The thing is that the then-Indigenous relations minister, Carolyn Bennett, told CBC last summer and told the Grand Chief that she expected to participate in this inquiry that was of a federal level of importance; that the federal government had to be there. So what's changed?
As I said, we are participating, it's a provincial inquiry...
Are you going to be at the meeting? Will the federal government be at the meeting?
There will be representatives that will be participating in this. We're supporting it financially. We're there making sure they've got the documents that they need. We will be certainly following it very closely. But it's a provincial inquiry and they're using their provincial legislation for it.
You say people will be there. Will you be in the room? Are you one of those people?
A federal minister would not normally be at a provincial inquiry.
This is what Grand Chief Rich is pointing out. All the problems they have — the reasons why these children are removed is for reasons that they have addictions problems, they have housing problems, they have labour problems, they have employment problems — all of which are federal responsibilities. So, he points out you can't have a meeting like this and discuss why these children are taken into foster care if you don't address the failure of the federal government to provide what they need to keep the children in these communities. What do you say to that?
He makes an incredibly important point and I absolutely agree that we will not address child and family services and the reform that's necessary across the country and we will not prevent the apprehension of children without talking about all of those things that you said.

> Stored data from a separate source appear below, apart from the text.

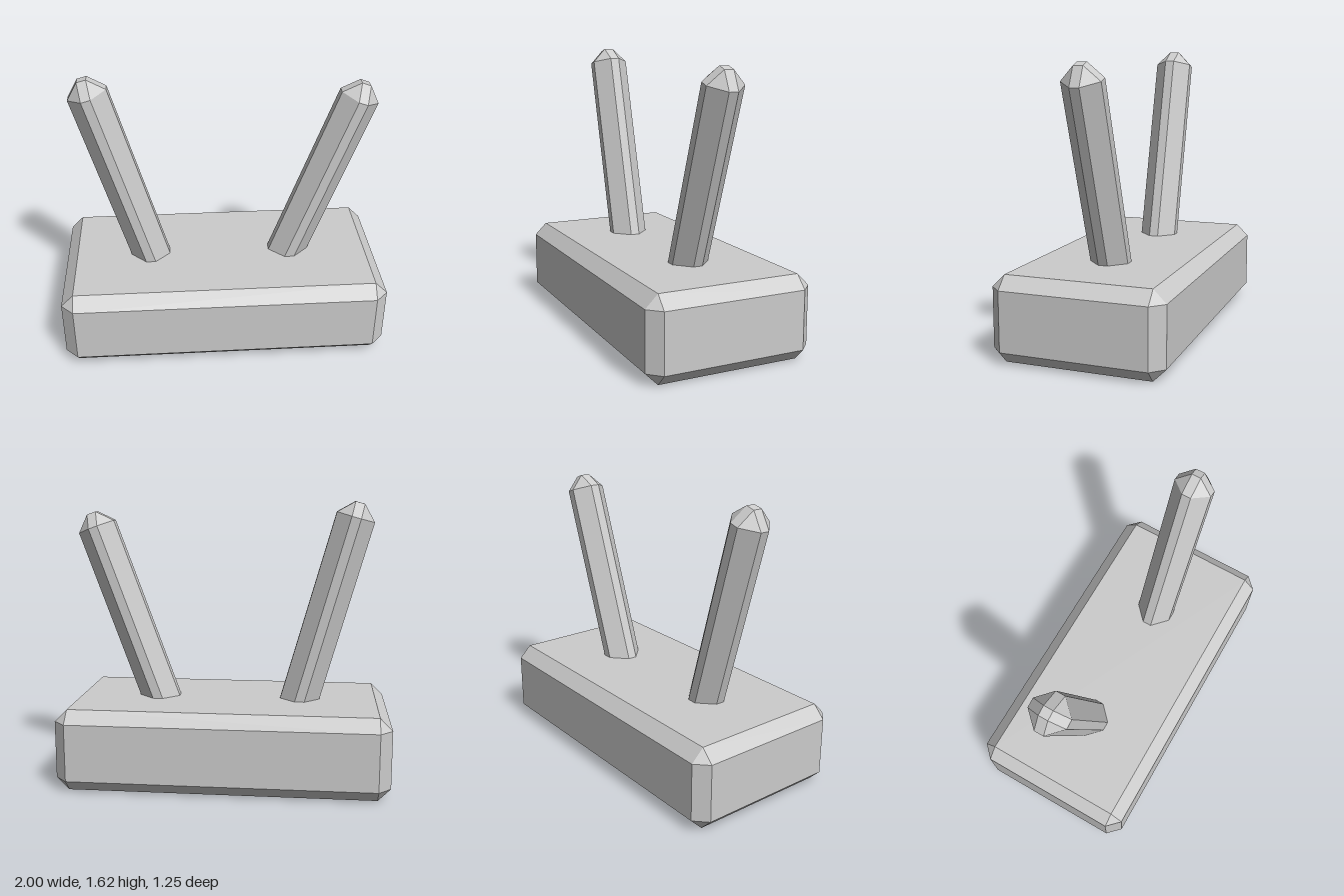
import * as THREE from 'three';
import { ConvexGeometry } from 'three/addons/geometries/ConvexGeometry.js';

const material = new THREE.MeshStandardMaterial({ color: 0xcccccc, flatShading: true });

// Box with chamfered edges and triangular corners, from half sizes and chamfer width
function chamferedBox(hx, hy, hz, c) {
  const points = [];
  for (const sx of [-1, 1]) for (const sy of [-1, 1]) for (const sz of [-1, 1]) {
    points.push(
      new THREE.Vector3(sx * hx, sy * (hy - c), sz * (hz - c)),
      new THREE.Vector3(sx * (hx - c), sy * hy, sz * (hz - c)),
      new THREE.Vector3(sx * (hx - c), sy * (hy - c), sz * hz)
    );
  }
  return new ConvexGeometry(points);
}

// Leaning post, placed by the centre of its tip; the lower end is sunk into the base
function makePost(name, tipX, tipY, lean) {
  const length = 1.4;
  const geometry = chamferedBox(0.111, length / 2, 0.111, 0.084);
  geometry.translate(0, -length / 2, 0);
  const post = new THREE.Mesh(geometry, material);
  post.name = name;
  post.position.set(tipX, tipY, 0);
  post.rotation.z = THREE.MathUtils.degToRad(lean);
  return post;
}

export function createModel() {
  const model = new THREE.Group();
  model.name = 'leverBlock';

  // Base slab
  const base = new THREE.Mesh(chamferedBox(0.943, 0.236, 0.479, 0.071), material);
  base.name = 'base';
  base.position.y = 0.236;

  // Two posts spreading outwards
  model.add(
    base,
    makePost('rightPost', -0.752, 1.617, 15.8),
    makePost('leftPost', 0.8, 1.553, -20)
  );

  // The whole piece is turned slightly
  model.rotation.y = THREE.MathUtils.degToRad(-10);
  const root = new THREE.Group();
  root.add(model);
  return root;
}
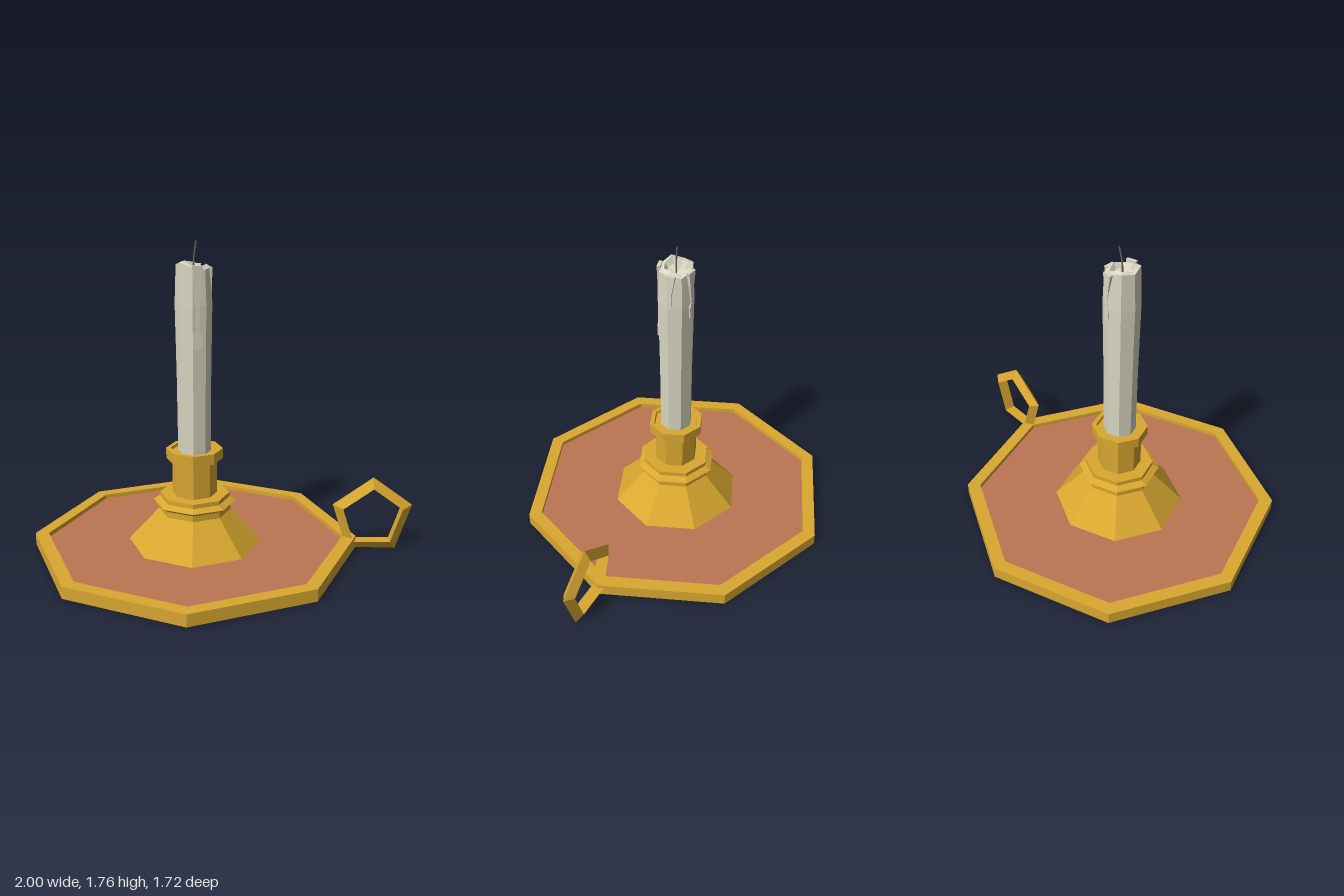
import * as THREE from 'three';

const mat = (name, color) => {
  const m = new THREE.MeshStandardMaterial({ color, flatShading: true });
  m.name = name;
  return m;
};

export function createModel() {
  const gold = mat('gold', 0xd9a830);
  const copper = mat('copper', 0xbc7552);
  const wax = mat('wax', 0xd9d7c3);
  const char = mat('charred wick', 0x66645c);

  const model = new THREE.Group();
  model.name = 'candlestick';
  // Everything but the handle turns around the candle axis
  const stand = new THREE.Group();
  stand.name = 'stand';
  stand.position.x = -0.14;
  model.add(stand);

  const add = (parent, name, geometry, material) => {
    const mesh = new THREE.Mesh(geometry, material);
    mesh.name = name;
    parent.add(mesh);
    return mesh;
  };
  // Eight-sided turned part from [radius, height] pairs, listed bottom to top
  const turned = (points) => new THREE.LatheGeometry(
    points.map(([r, y]) => new THREE.Vector2(r, y)), 8, Math.PI / 8 - 0.015);

  // Tray with raised rim
  const floorY = 0.045;
  add(stand, 'trayRim', turned([[0, 0], [0.927, 0], [0.927, 0.07], [0.85, 0.07], [0.85, floorY]]), gold);
  add(stand, 'trayFloor', turned([[0.85, floorY], [0, floorY]]), copper);

  // Sloped foot, moulding, column and cup
  add(stand, 'foot', turned([[0.38, floorY], [0.205, 0.235]]), gold);
  add(stand, 'moulding', turned([
    [0.205, 0.235], [0.205, 0.27], [0.235, 0.29], [0.198, 0.31], [0.198, 0.335], [0.12, 0.335],
  ]), gold);
  add(stand, 'column', turned([[0.126, 0.33], [0.126, 0.54]]), gold);
  add(stand, 'cup', turned([
    [0.12, 0.54], [0.16, 0.54], [0.16, 0.6], [0.135, 0.6], [0.13, 0.585], [0, 0.585],
  ]), gold);

  // Candle, with a melted top that is uneven and lower towards +x
  const candle = turned([
    [0.092, 0.58], [0.095, 1.0], [0.102, 1.42], [0.094, 1.625], [0.068, 1.635], [0.05, 1.6], [0, 1.59],
  ]);
  const p = candle.attributes.position;
  for (let i = 0; i < p.count; i++) {
    const x = p.getX(i), z = p.getZ(i);
    if (p.getY(i) > 1.5) p.setY(i, p.getY(i) - 0.16 * x + 0.01 * Math.sin(60 * z));
  }
  add(stand, 'candle', candle, wax);

  // Wax runs: a wide start, a thin neck and a drop at the end
  const drip = (angle, radius, top, bottom, bead) => {
    const s = new THREE.Shape([
      [-0.03, top], [-0.012, top - 0.13], [-0.008, bottom + 0.1], [-bead, bottom + 0.07],
      [-bead * 0.8, bottom + 0.01], [0, bottom], [bead * 0.8, bottom + 0.015],
      [bead, bottom + 0.075], [0.008, bottom + 0.11], [0.014, top - 0.1], [0.03, top],
    ].reverse().map(([x, y]) => new THREE.Vector2(x, y)));
    const g = new THREE.ExtrudeGeometry(s, { depth: 0.02, bevelEnabled: false });
    g.translate(0, 0, radius - 0.02);
    g.rotateY(angle);
    add(stand, 'waxDrip', g, wax);
  };
  drip(-0.12, 0.1, 1.635, 1.18, 0.028);
  drip(Math.PI / 2 - 0.3, 0.1, 1.615, 1.42, 0.012);
  drip(Math.PI * 0.84, 0.101, 1.625, 1.34, 0.02);

  // Bent wick
  const wickPath = new THREE.CatmullRomCurve3([
    new THREE.Vector3(0, 1.58, 0), new THREE.Vector3(0.004, 1.67, 0), new THREE.Vector3(0.019, 1.755, -0.006),
  ]);
  add(stand, 'wick', new THREE.TubeGeometry(wickPath, 4, 0.005, 5), char);

  // Five-sided ring handle with a triangular section
  const ring = new THREE.TorusGeometry(0.198, 0.04, 3, 5);
  ring.rotateZ(Math.PI / 2);
  const handle = add(model, 'handle', ring, gold);
  handle.position.set(0.79, 0.193, 0.405);
  handle.rotation.y = -0.4;

  return model;
}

I have said repeatedly in my new role — that we need to make sure that families are reunified and that we prevent the unnecessary apprehension of children, that we support prevention work, including making sure people have adequate and that their health care is addressed, et cetera.
This is a very specific provincial inquiry about three deaths which will be very, very important and we will absolutely depend on the information that is acquired through that inquiry process to address. And we will respond to the specific recommendations of that inquiry.
We will participate to every extent that we can and appropriately participate in a provincial inquiry. And we firmly acknowledge that every… we will not see reformation of the child and family services process for Indigenous Peoples in this country, unless the federal government, the provinces, territories, child welfare agencies, and First Nations, Inuit and Métis leaders are all gathered together. That's what we're doing in January to be able to look at the big picture.
What he points out — and we've heard this so many times from Indigenous communities — [is] that they become ping pong balls between levels of government. Between the federal government and the provincial governments.
We've seen this over and over again, minister, that Indigenous communities become tossed back and forth between these two levels of government. When is that going to stop?
You will have never heard me blame anyone else for the problems associated with child and family services. But what I will say is that I'm not pointing fingers at anyone, but I am inviting everyone to be part of the solution.
If you're not going to be there, will you have people from your department, from your ministry, at that roundtable? Will you actually put people in that room?
Yes, there will be federal participation. There will be people there. They will be providing support and documents and following the process extremely closely.
This interview transcript has been edited for length and clarity. For more on this story, listen to our full interview with Jane Philpott.